The treatment consisted of exposing participants in both experiments to the target collocations using two different teaching methods. The experimental groups used four task-based activities that presented collocations as whole units (Ellis’s, 2003 chunking principle) while the control groups used mainstream textbook exercises to learn these sequences, breaking them down into their two constituents (verb + noun and adjective + noun). The experiment was carried out over a two-hour period during students’ regular English classes.

The results showed that the experimental group learners in both EX1 and EX2 who used task-based activities to learn the collocations, and were exposed to these sequences four times only as whole units, further outscored their control group peers in all collocation measurements. Statistical analysis of participants’ test responses also showed that the long-term receptive knowledge category of the target verb-noun and adjective-noun collocations in both experiments was higher than the productive knowledge for all experimental groups.

This study fills a gap in the research about the importance of the quality of encounter vs. the quantity of encounter in collocation learning and identifies an instructional method that is optimal for learning. The overall results suggest that task-based activities were superior to mainstream exercises and that the quality of encounter appears to be more important than the number of encounter in collocation learning; four highly interactive tasks presenting collocations as whole units, with only four encounters, could be more effective to retain unknown collocations than mainstream exercises (e.g., matching and fill-in) that offered learners eight encounters to the collocations broken down into their constituents.

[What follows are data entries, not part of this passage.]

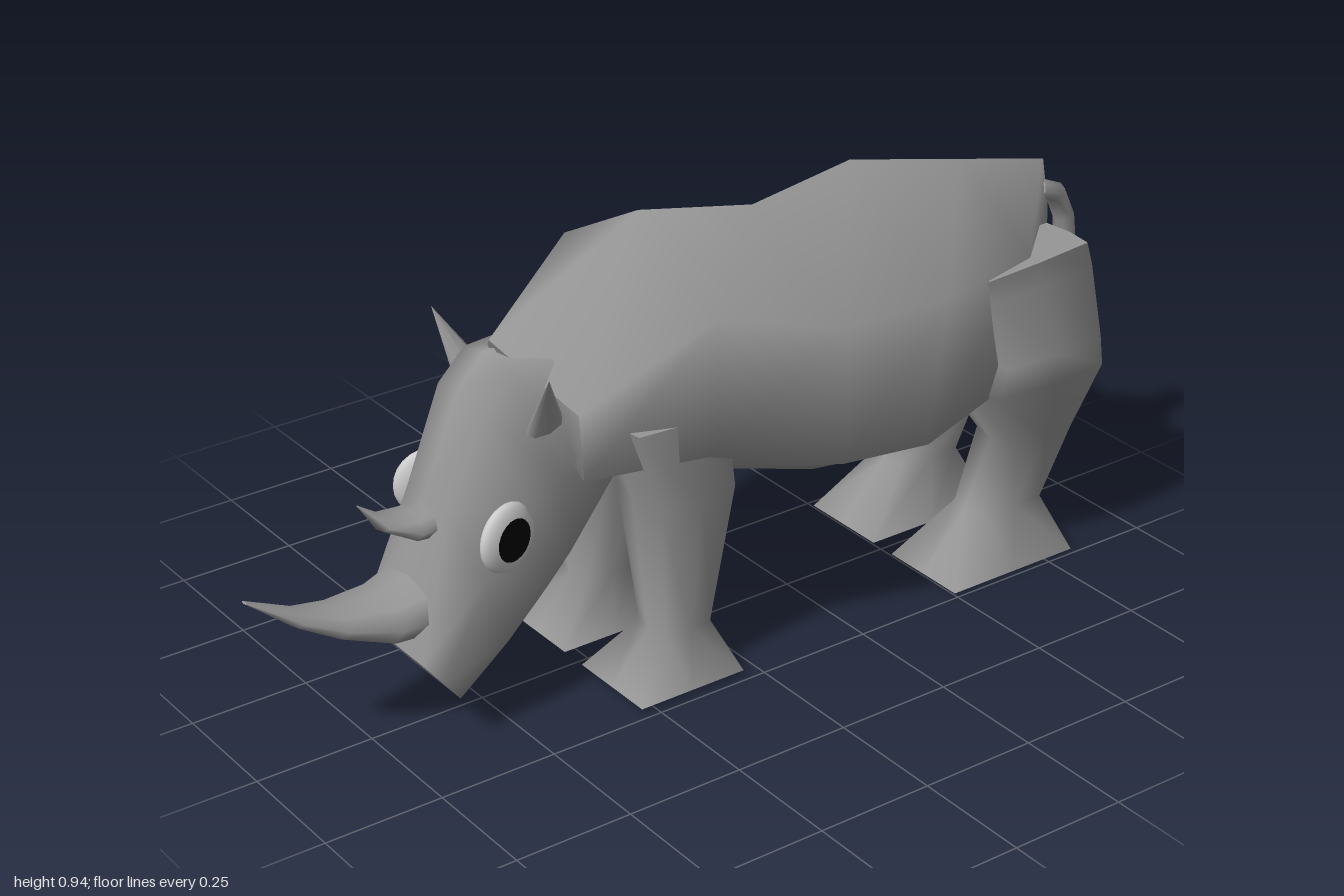
import * as THREE from 'three';

const grey = new THREE.MeshStandardMaterial({ color: 0x969696, side: THREE.DoubleSide });
const light = new THREE.MeshStandardMaterial({ color: 0xdddddd });
const black = new THREE.MeshStandardMaterial({ color: 0x000000 });

// Skin a list of rings (arrays of [x, y, z]) and close both ends with flat caps
function loft(rings) {
  const n = rings[0].length, pos = rings.flat(2), idx = [];
  for (let r = 0; r < rings.length - 1; r++) {
    for (let i = 0; i < n; i++) {
      const a = r * n + i, b = r * n + (i + 1) % n;
      idx.push(a, b, a + n, b, b + n, a + n);
    }
  }
  [rings[0], rings[rings.length - 1]].forEach((ring, end) => {
    const base = pos.length / 3;
    pos.push(...ring.flat());
    for (let i = 1; i < n - 1; i++) {
      if (end) idx.push(base, base + i, base + i + 1);
      else idx.push(base, base + i + 1, base + i);
    }
  });
  // Turn the skin outward if its enclosed volume comes out negative
  const at = i => new THREE.Vector3().fromArray(pos, i * 3);
  let volume = 0;
  for (let t = 0; t < idx.length; t += 3) {
    volume += at(idx[t]).dot(at(idx[t + 1]).cross(at(idx[t + 2])));
  }
  if (volume < 0) idx.reverse();
  const g = new THREE.BufferGeometry();
  g.setAttribute('position', new THREE.Float32BufferAttribute(pos, 3));
  g.setIndex(idx);
  g.computeVertexNormals();
  return g;
}

// Half outline from top to bottom, mirrored across z = 0 into a full ring
const mirrored = half => [
  ...half,
  ...half.slice().reverse().filter(p => p[2] > 0).map(([x, y, z]) => [x, y, -z]),
];

// Horizontal leg ring: y, x range, z range, corner fullness, slant of z along x
function legRing([y, x0, x1, z0, z1, corner, slant = 0]) {
  return Array.from({ length: 8 }, (_, i) => {
    const a = i * Math.PI / 4, k = i % 2 ? corner * Math.SQRT2 : 1;
    const dx = (x1 - x0) / 2 * Math.cos(a) * k;
    return [(x0 + x1) / 2 + dx, y,
      (z0 + z1) / 2 + (z1 - z0) / 2 * Math.sin(a) * k + slant * dx];
  });
}

// Round sweep along a path in the xy plane: [x, y, z, radius, depth radius]
function sweep(path, n) {
  return loft(path.map(([x, y, z, r, rz], i) => {
    const p = path[Math.max(i - 1, 0)], q = path[Math.min(i + 1, path.length - 1)];
    const len = Math.hypot(q[0] - p[0], q[1] - p[1]);
    const nx = -(q[1] - p[1]) / len, ny = (q[0] - p[0]) / len;
    return Array.from({ length: n }, (_, k) => {
      const a = k / n * Math.PI * 2, c = Math.cos(a) * r;
      return [x + nx * c, y + ny * c, z + Math.sin(a) * rz];
    });
  }));
}

export function createModel() {
  const model = new THREE.Group();
  const add = (name, geometry, material = grey, parent = model) => {
    const mesh = new THREE.Mesh(geometry, material);
    mesh.name = name;
    parent.add(mesh);
    return mesh;
  };

  // Body: ridge, upper flank, lower flank and belly at each station
  add('body', loft([
    [[-0.46, 0.76, 0], [-0.37, 0.64, 0.16], [-0.36, 0.5, 0.16], [-0.25, 0.41, 0]],
    [[-0.12, 0.935, 0], [-0.12, 0.8, 0.25], [-0.12, 0.52, 0.25], [-0.04, 0.36, 0]],
    [[0.15, 0.878, 0], [0.16, 0.72, 0.285], [0.16, 0.43, 0.285], [0.14, 0.305, 0]],
    [[0.39, 0.913, 0], [0.41, 0.715, 0.29], [0.37, 0.41, 0.29], [0.31, 0.25, 0]],
    [[0.68, 0.844, 0], [0.68, 0.705, 0.22], [0.68, 0.45, 0.22], [0.58, 0.4, 0]],
    [[0.905, 0.79, 0], [0.905, 0.7, 0.02], [0.905, 0.45, 0.035], [0.905, 0.42, 0]],
  ].map(mirrored)));

  // Head: brow centre, brow edge, cheek, jaw edge and chin centre
  const headStations = [
    [-0.38, 0.74, -0.22, 0.45, 0.08, 0.15, 0.08],
    [-0.47, 0.74, -0.35, 0.31, 0.08, 0.15, 0.1],
    [-0.53, 0.68, -0.41, 0.26, 0.08, 0.14, 0.11],
    [-0.61, 0.49, -0.51, 0.18, 0.07, 0.125, 0.12],
    [-0.7, 0.2, -0.62, 0.1, 0.11, 0.12, 0.12],
  ];
  add('head', loft(headStations.map(([tx, ty, bx, by, wt, wm, wb]) => {
    const at = (t, z) => [tx + (bx - tx) * t, ty + (by - ty) * t, z];
    return mirrored([at(0, 0), at(0.05, wt), at(0.5, wm), at(0.97, wb), at(1, 0)]);
  })));

  // Horns
  add('frontHorn', sweep([
    [-0.64, 0.275, 0, 0.06, 0.105], [-0.72, 0.265, 0, 0.05, 0.085],
    [-0.82, 0.287, 0, 0.03, 0.06], [-0.9, 0.32, 0, 0.017, 0.035], [-1, 0.385, 0, 0.002, 0.008],
  ], 8));
  add('rearHorn', sweep([
    [-0.58, 0.435, 0, 0.035, 0.055], [-0.65, 0.435, 0, 0.027, 0.055],
    [-0.71, 0.458, 0, 0.015, 0.035], [-0.755, 0.505, 0, 0.001, 0.004],
  ], 8));

  // Tail
  add('tail', sweep([
    [0.88, 0.735, 0.015, 0.022, 0.024], [0.93, 0.715, 0.014, 0.022, 0.024],
    [0.96, 0.655, 0.011, 0.022, 0.024], [0.976, 0.56, 0.007, 0.021, 0.026],
    [0.976, 0.445, 0.002, 0.021, 0.032],
  ], 8));

  // Legs, ears and eyes, mirrored across z = 0
  const frontLeg = [
    [0.59, -0.285, -0.06, 0.06, 0.225, 0.9], [0.42, -0.24, -0.035, 0.055, 0.23, 0.85],
    [0.115, -0.2, -0.07, 0.08, 0.19, 0.82], [0.012, -0.285, -0.04, 0.03, 0.235, 1],
  ];
  const rearLeg = [
    [0.705, 0.53, 0.83, 0.12, 0.25, 0.95, -0.1], [0.65, 0.54, 0.855, 0.08, 0.25, 0.92, -0.1],
    [0.5, 0.58, 0.865, 0.055, 0.275, 0.9, -0.05], [0.44, 0.55, 0.865, 0.05, 0.28, 0.9],
    [0.27, 0.67, 0.855, 0.07, 0.205, 0.85], [0.12, 0.61, 0.79, 0.08, 0.19, 0.85],
    [0, 0.505, 0.825, 0.03, 0.235, 1],
  ];
  const up = new THREE.Vector3(0, 1, 0);
  for (const [side, s] of [['left', 1], ['right', -1]]) {
    for (const [name, rings] of [['FrontLeg', frontLeg], ['RearLeg', rearLeg]]) {
      add(side + name, loft(rings.map(r => legRing(r).map(([x, y, z]) => [x, y, z * s]))));
    }

    const base = new THREE.Vector3(-0.42, 0.62, 0.12 * s);
    const tip = new THREE.Vector3(-0.46, 0.755, 0.2 * s);
    const ear = add(side + 'Ear', new THREE.ConeGeometry(0.04, base.distanceTo(tip), 8));
    ear.position.copy(base).lerp(tip, 0.5);
    ear.quaternion.setFromUnitVectors(up, tip.clone().sub(base).normalize());
    ear.scale.z = 0.5;

    // Flattened eyeball with a raised pupil
    const eye = new THREE.Group();
    eye.name = side + 'Eye';
    const ball = add('eyeball', new THREE.SphereGeometry(0.07, 24, 12), light, eye);
    ball.scale.z = 0.35;
    const pupil = add('pupil', new THREE.SphereGeometry(0.044, 24, 12), black, eye);
    pupil.scale.z = 0.3;
    pupil.position.z = 0.017 * s;
    eye.position.set(-0.52, 0.425, 0.138 * s);
    eye.rotation.y = 0.25 * s;
    model.add(eye);
  }
  return model;
}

The implications for teachers may be that task-based activities, exposing learners to collocations as whole units, should be part of their language instructional pedagogy if they want learners to retain collocations in their long-term memory. For material designers, a well-balanced course would be one that prioritises collocations as chinks through interactive task-based activities.

Thesis Type Thesis
APA6 Citation Jeddi, A. Learning collocations through interaction: The effects of the quality and quantity of encounters. (Thesis). University of the West of England. Retrieved from
Keywords vocabulary learning, collocation learning, task-based activities, frequency of encounter, quality of encounter


Downloadable Citations